March 12th, Tuesday:
- Chinese Egg Drop Soup (Crab Flakes, Spinach, Carrot, Onion, Egg, Chicken, Bamboo Shoots, Shark Fin)
- Spring Rain Salad (Glass Noodles, Bean Sprouts, Cucumber, Bamboo Shoots, Carrot, Wakame Seaweed, Cloud Ear Mushroom)
- Breaded Shrimp
- Strawberry Jam
- Coppe Bread
- Kcal: 663
Moyashi (bean sprouts) are the sprouts of bean type plants like soybeans. They include vitamin C, which protects our body from stress and builds our power of resistance against illnesses.
Before I came to Japan, I couldn’t say I was very good friends with beansprouts. In the school lunch when I was a child, we would have a sort of noodle beansprout dish that I was always a bit dismayed at: mostly because there were more beansprouts than noodles in the dish! Also, I think they weren’t cooked probably maybe, but I don’t clearly remember. Anyway, bean sprouts on a whole have a very poor reputation in America, but actually they are used in all sorts of delicious dishes here in Japan. They are also quite healthy and easy to grow at home, which make them a very wonderful plant. So bean sprouts and I have become friends once again today.

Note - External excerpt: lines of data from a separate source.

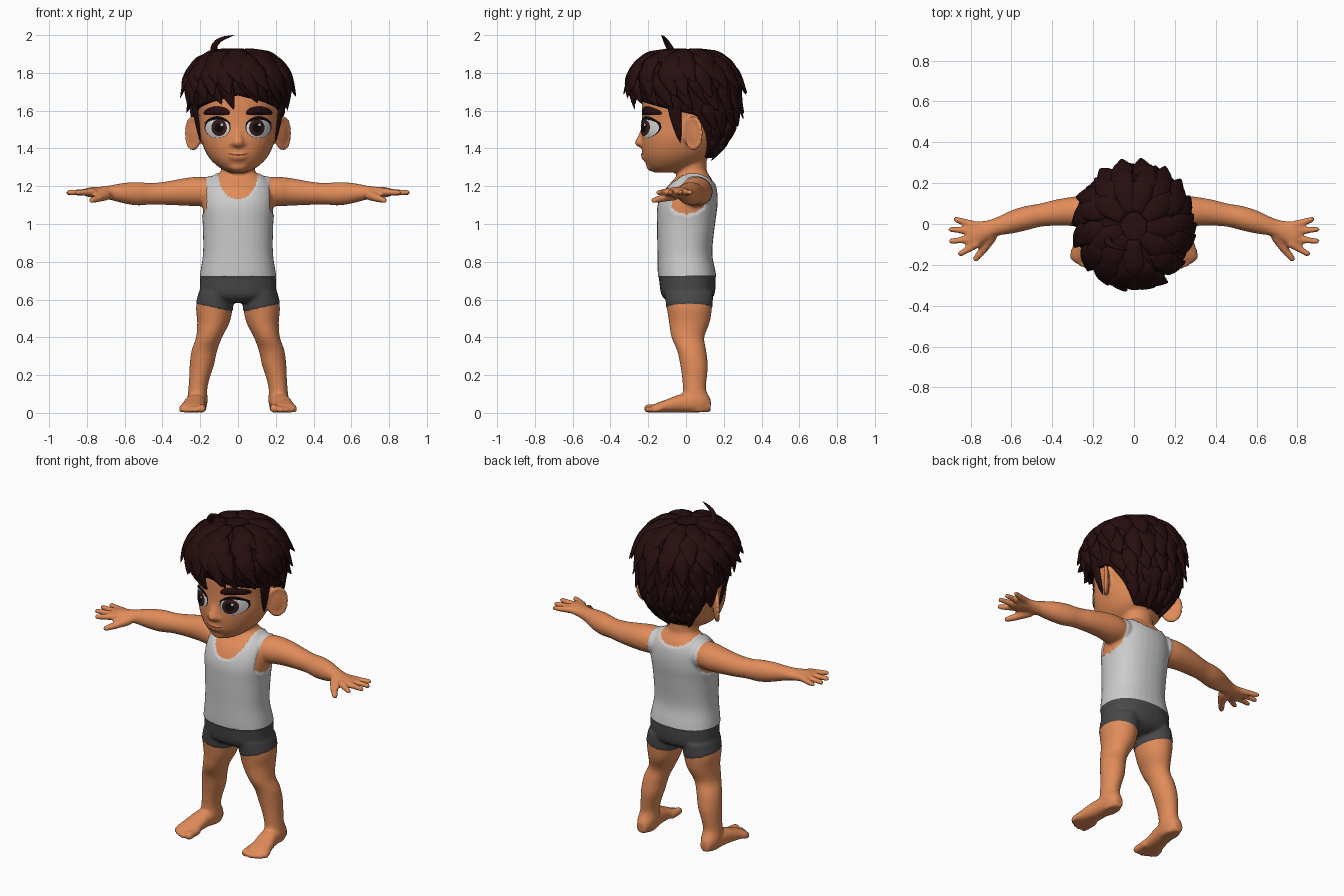
import bpy, bmesh, random
from math import sin, cos, pi, copysign
from mathutils import Vector, Matrix
from mathutils.bvhtree import BVHTree

random.seed(4)
if "Cube" in bpy.data.objects:
    bpy.data.objects.remove(bpy.data.objects["Cube"])

def material(name, *rgb):
    mat = bpy.data.materials.new(name)
    mat.use_nodes = True
    mat.diffuse_color = (*rgb, 1)
    mat.node_tree.nodes["Principled BSDF"].inputs["Base Color"].default_value = (*rgb, 1)
    return mat

SKIN, SHIRT = material("skin", .75, .26, .1), material("shirt_grey", .6, .6, .6)
SHORTS, HAIR = material("shorts_charcoal", .065, .065, .068), material("hair_dark_brown", .02, .0045, .005)
WHITE, IRIS = material("eye_white", .65, .65, .65), material("iris_brown", .04, .012, .009)
BLACK, LIP = material("pupil_black", .004, .003, .003), material("mouth_brown", .2, .05, .025)

def make_object(name, bm, *mats):
    mesh = bpy.data.meshes.new(name)
    for mat in mats:
        mesh.materials.append(mat)
    for face in bm.faces:
        face.smooth = True
    bm.to_mesh(mesh)
    bm.free()
    obj = bpy.data.objects.new(name, mesh)
    bpy.context.collection.objects.link(obj)
    return obj

def spline(rows, n=4):
    """Catmull-Rom curve through rows of numbers."""
    out = []
    for i in range(len(rows) - 1):
        quad = [rows[max(i - 1, 0)], rows[i], rows[i + 1], rows[min(i + 2, len(rows) - 1)]]
        for t in (k / n for k in range(n)):
            out.append([b + .5 * t * (c - a + t * (2*a - 5*b + 4*c - d + t * (3*(b - c) + d - a)))
                        for a, b, c, d in zip(*quad)])
    return out + [list(rows[-1])]

def bridge(bm, rings, caps):
    for r, s in zip(rings, rings[1:]):
        for i in range(len(r)):
            j = (i + 1) % len(r)
            bm.faces.new((r[i], r[j], s[j], s[i]))
    for ring in caps:
        bm.faces.new(ring)

def oval(count, power=2):
    for k in range(count):
        c, s = cos(2 * pi * k / count), sin(2 * pi * k / count)
        yield copysign(abs(c) ** (2 / power), c), copysign(abs(s) ** (2 / power), s)

def limb(bm, axis, rows, side=1, power=2):
    """Loft of ovals: position on axis, two centre coordinates, two radii."""
    order = {"x": (0, 1, 2), "y": (1, 0, 2), "z": (2, 0, 1)}[axis]
    rings = []
    for t, a, b, ra, rb in spline(rows):
        rings.append([])
        for c, s in oval(32, power):
            co = Vector()
            for index, value in zip(order, (t, a + ra * c, b + rb * s)):
                co[index] = value
            co.x *= side
            rings[-1].append(bm.verts.new(co))
    bridge(bm, rings, (rings[0], rings[-1]))

def ball(bm, centre, radii, turn=0):
    m = Matrix.Translation(centre) @ Matrix.Rotation(turn, 4, "Z") @ Matrix.Diagonal((*radii, 1))
    bmesh.ops.create_icosphere(bm, subdivisions=3, radius=1, matrix=m)

def digit(bm, side, base, tip, r0, r1):
    for t in (k / 8 for k in range(9)):
        p = Vector(base).lerp(Vector(tip), t)
        ball(bm, (p.x * side, p.y, p.z), [r0 + (r1 - r0) * t] * 3)

# Torso, neck and head
bm = bmesh.new()
limb(bm, "z", [(.585, 0, .01, .1, .09), (.62, 0, .01, .19, .135), (.7, 0, .008, .198, .147),
               (.75, 0, .003, .192, .146), (.85, 0, -.006, .178, .138), (1, 0, 0, .18, .147),
               (1.1, 0, .008, .188, .152), (1.18, 0, .022, .18, .135), (1.23, 0, .035, .155, .105),
               (1.27, 0, .04, .1, .075), (1.3, 0, .04, .07, .06)], power=2.3)
limb(bm, "z", [(1.18, 0, .035, .1, .085), (1.27, 0, .03, .09, .08), (1.36, 0, .03, .09, .08)])
limb(bm, "z", [(1.272, 0, -.1, .04, .07), (1.3, 0, -.083, .1, .118), (1.36, 0, -.05, .16, .178),
               (1.45, 0, -.03, .197, .207), (1.55, 0, -.005, .207, .228), (1.65, 0, 0, .215, .232),
               (1.75, 0, 0, .2, .22), (1.84, 0, 0, .13, .15), (1.87, 0, 0, .04, .04)], power=2.1)
# Nose, lips and chin
digit(bm, 1, (0, -.212, 1.52), (0, -.238, 1.44), .018, .026)
ball(bm, (0, -.235, 1.432), (.033, .036, .028))
ball(bm, (0, -.218, 1.36), (.05, .02, .026))
ball(bm, (0, -.185, 1.305), (.05, .025, .025))
for s in (1, -1):
    # Nostril and ear with raised rim
    ball(bm, (s * .027, -.225, 1.424), (.019, .022, .017))
    ball(bm, (s * .232, .04, 1.48), (.016, .056, .084), -s * .7)
    for c, h in oval(20):
        ball(bm, (s * (.238 + .034 * c), .04 + .04 * c, 1.48 + .08 * h), [.013] * 3)
    # Arm and palm
    limb(bm, "x", [(.1, .045, 1.17, .08, .07), (.2, .055, 1.172, .085, .078), (.28, .062, 1.17, .074, .073),
                   (.38, .056, 1.163, .064, .062), (.46, .043, 1.16, .057, .057), (.53, .028, 1.16, .06, .062),
                   (.6, .01, 1.163, .057, .055), (.67, -.012, 1.166, .046, .04), (.72, -.032, 1.166, .05, .032),
                   (.78, -.052, 1.168, .064, .027), (.815, -.055, 1.168, .058, .018)], s)
    # Fingers and thumb
    for y0, x1, y1 in ((-.098, .85, -.146), (-.07, .895, -.085), (-.037, .895, -.027), (-.008, .87, .022)):
        digit(bm, s, (.77, y0, 1.17), (x1, y1, 1.166), .021, .015)
    digit(bm, s, (.7, -.065, 1.152), (.735, -.12, 1.138), .028, .022)
    digit(bm, s, (.735, -.12, 1.138), (.775, -.17, 1.125), .022, .016)
    # Leg
    limb(bm, "z", [(.64, .115, .015, .09, .125), (.56, .125, .018, .097, .12), (.48, .13, .018, .086, .108),
                   (.4, .153, .01, .069, .087), (.33, .178, .03, .068, .077), (.25, .192, .043, .064, .073),
                   (.18, .205, .045, .054, .065), (.12, .213, .045, .05, .062),
                   (.06, .215, .056, .054, .078), (.004, .214, .06, .04, .06)], s)
    # Foot and toes
    limb(bm, "y", [(.13, .215, .036, .03, .03), (.05, .217, .05, .052, .048), (-.03, .226, .05, .055, .048),
                   (-.1, .236, .037, .062, .035), (-.16, .241, .026, .068, .024),
                   (-.185, .241, .02, .058, .014)], s, 2.3)
    for x, y, r in ((.188, -.2, .023), (.224, -.205, .017), (.251, -.195, .016), (.275, -.18, .015),
                    (.296, -.162, .015)):
        digit(bm, s, (x, -.13, .026), (x + .004, y, r), r, r)
bmesh.ops.recalc_face_normals(bm, faces=bm.faces[:])
rough = make_object("body_volumes", bm)

# Fuse the volumes into one smooth skin
fuse = rough.modifiers.new("fuse", "REMESH")
fuse.mode, fuse.voxel_size = "VOXEL", .009
soften = rough.modifiers.new("soften", "SMOOTH")
soften.factor, soften.iterations = .5, 5
fused = bpy.data.meshes.new_from_object(rough.evaluated_get(bpy.context.evaluated_depsgraph_get()))
bpy.data.objects.remove(rough)
bm = bmesh.new()
bm.from_mesh(fused)
bpy.data.meshes.remove(fused)

# Shirt and shorts, with clean hem lines
WAIST, HEM, SLOPE = .725, .53, .22
for height, normal in ((WAIST, (0, 0, 1)), (HEM, (-SLOPE, 0, 1)), (HEM, (SLOPE, 0, 1))):
    bmesh.ops.bisect_plane(bm, geom=bm.verts[:] + bm.edges[:] + bm.faces[:], dist=1e-5,
                           plane_co=(0, 0, height), plane_no=normal)

def clothing(p):
    x = abs(p.x)
    if p.z < WAIST:
        return 2 if p.z > HEM + SLOPE * x else 0
    armhole = .165 + .035 * min(1, max(0, (1.09 - p.z) / .07))
    depth = .14 if p.y < .03 else .055
    in_neck = (x / .105) ** 2 + ((p.z - 1.272) / depth) ** 2 < 1
    return 1 if p.z < 1.272 and x < armhole and not in_neck else 0

for face in bm.faces:
    face.material_index = clothing(face.calc_center_median())
bm.normal_update()
for v in bm.verts:
    if all(f.material_index for f in v.link_faces):
        v.co += v.normal * (.007 if v.co.z > WAIST - .001 else .003)
    v.co.z = max(v.co.z, 0)
tree = BVHTree.FromBMesh(bm)
make_object("body", bm, SKIN, SHIRT, SHORTS)

def face_patch(name, mat, x, z, rx, rz, lift, dome=0, bend=0, power=2):
    """Thin oval patch laid over the front of the face."""
    bm = bmesh.new()
    rings = []
    for f in (k / 7 for k in range(1, 8)):
        rings.append([])
        for c, s in oval(36, power):
            px, pz = x + rx * f * c, z + rz * f * s + bend * (f * c) ** 2
            hit = tree.ray_cast(Vector((px, -1, pz)), Vector((0, 1, 0)))[0]
            rings[-1].append(bm.verts.new((px, hit.y - lift - dome * (1 - f * f), pz)))
    bridge(bm, rings, rings[:1])
    bm.normal_update()
    bmesh.ops.reverse_faces(bm, faces=[f for f in bm.faces if f.normal.y > 0])
    make_object(name, bm, mat)

# Eyes, brows and mouth
for s, label in ((1, "left"), (-1, "right")):
    face_patch(label + "_eye_outline", BLACK, s * .108, 1.512, .069, .057, .002)
    face_patch(label + "_eye_white", WHITE, s * .108, 1.508, .064, .052, .004, .01)
    face_patch(label + "_iris", IRIS, s * .1, 1.51, .041, .044, .013, .004)
    face_patch(label + "_pupil", BLACK, s * .1, 1.51, .023, .025, .0165, .002)
    face_patch(label + "_eye_glint", WHITE, s * .1 + .014, 1.525, .007, .007, .0195)
    face_patch(label + "_upper_lash", BLACK, s * .11, 1.562, .07, .009, .009, .003, -.03)
    face_patch(label + "_eyebrow", HAIR, s * .112, 1.6, .07, .022, .004, .012, -.012, 2.6)
face_patch("mouth_line", LIP, 0, 1.366, .055, .005, .002, 0, .006)

# Hair outline by height: centre y, half width, half depth
PROFILE = spline([(1.32, .055, .09, .055), (1.42, .06, .165, .135), (1.52, .03, .215, .22), (1.65, 0, .25, .27),
                  (1.78, -.01, .262, .28), (1.87, -.01, .2, .22), (1.91, -.01, .115, .13), (1.925, -.01, .01, .01)])

def scalp(a, z, lift=0):
    lo, hi = next((p, q) for p, q in zip(PROFILE, PROFILE[1:]) if z <= q[0] or q is PROFILE[-1])
    t = (z - lo[0]) / (hi[0] - lo[0])
    cy, rx, ry = (p + (q - p) * t for p, q in zip(lo[1:], hi[1:]))
    return Vector(((rx + lift) * sin(a), cy - (ry + lift) * cos(a), z))

def hairline(a):
    nape = min(1, max(0, (abs(a) - 1.75) / .45))
    return (1.68 - .06 * min(abs(a), 1.75)) * (1 - nape) + 1.35 * nape

def lock(bm, path, width, thick):
    """Flat tapered strand along a path."""
    pts = [Vector(p) for p in spline(path, 3)]
    rings = []
    for i, p in enumerate(pts):
        t = i / (len(pts) - 1)
        along = pts[min(i + 1, len(pts) - 1)] - pts[max(i - 1, 0)]
        side = along.cross(p - Vector((0, 0, 1.6))).normalized()
        out = side.cross(along).normalized()
        size = min(1, .5 + 2 * t) * (1.01 - t ** 2.2)
        rings.append([bm.verts.new(p + size * (side * width * c + out * thick * s)) for c, s in oval(10)])
    bridge(bm, rings, (rings[0], rings[-1]))

# Hair cap
bm = bmesh.new()
angles = [-pi + k * pi / 32 for k in range(64)]
rings = [[bm.verts.new(scalp(a, 1.925 + (hairline(a) - 1.925) * (i / 20) ** 1.6)) for a in angles] for i in range(21)]
rings.append([bm.verts.new((v.co.x * .8, v.co.y * .8, v.co.z + .01)) for v in rings[-1]])
bridge(bm, rings[1:], rings[1:2])
bmesh.ops.delete(bm, geom=rings[0], context="VERTS")
# Rows of locks: count, start and end height, width, lift, smallest angle from the front
for count, z0, z1, width, lift, least in ((9, 1.92, 1.84, .06, .02, 0), (14, 1.9, 1.76, .06, .03, 0),
                                          (17, 1.85, 1.69, .055, .05, 0), (19, 1.79, 1.62, .045, .02, 0),
                                          (20, 1.74, 1.58, .05, .045, 1.8), (18, 1.64, 1.49, .05, .025, 1.95),
                                          (18, 1.54, 1.41, .045, .015, 2.1), (18, 1.46, 1.35, .035, .008, 2.2)):
    for k in range(count):
        a = -pi + 2 * pi * (k + random.uniform(.3, .7)) / count
        turn, end = .3 * cos(a / 2) + random.uniform(-.06, .06), z1 + random.uniform(-.025, .025)
        if abs(a) >= least:
            lock(bm, [scalp(a + turn * t, z0 + (end - z0) * t, .003 + lift * t * t)
                      for t in (0, .25, .5, .75, 1)], width, .02)
# Sideburns and upright tuft
for s in (1, -1):
    lock(bm, [(s * .24, -.07, 1.7), (s * .222, -.055, 1.57), (s * .198, -.03, 1.43)], .04, .015)
lock(bm, [(-.1, -.05, 1.87), (-.128, -.085, 1.93), (-.095, -.11, 1.975), (-.02, -.13, 2)], .02, .02)
bmesh.ops.recalc_face_normals(bm, faces=bm.faces[:])
make_object("hair", bm, HAIR)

Oh and another note about today’s food: note the soup has shark fin in it! Maybe it will make my skin beautiful!
The third years got their year books today. In my homeland, all students have the option of purchasing the year book, and the bulk of year book contains portrait photographs of every student, which serves as a sort of record of all the pupils enrolled every year. In Japan, only the third years get yearbooks, and they contain just photoes and messages all about the third years. However, at the Entrance and Graduation ceremony, formal photographs are taken of all the students together, and that in turn serves as a record of the pupils enrolled. The tradition of taking a group photograph goes back to the start and public schooling/photography in Japan. Some of my schools have posted on the wall such group photographs going back to the Taisho period (1920s). It is pretty fascinating to look at them: how the number of students decreased, how the clothing and fashions changed, how the school building changed, and even how the features of the students and teachers faces changed as time progressed through the frontier period, through the war and finally into the modern era.
A Year Book photograph from the Taisho Period! From my personal collection.
The charming snow sculpture in front of the school made by the students. It is a mushroom character called “Nameko”.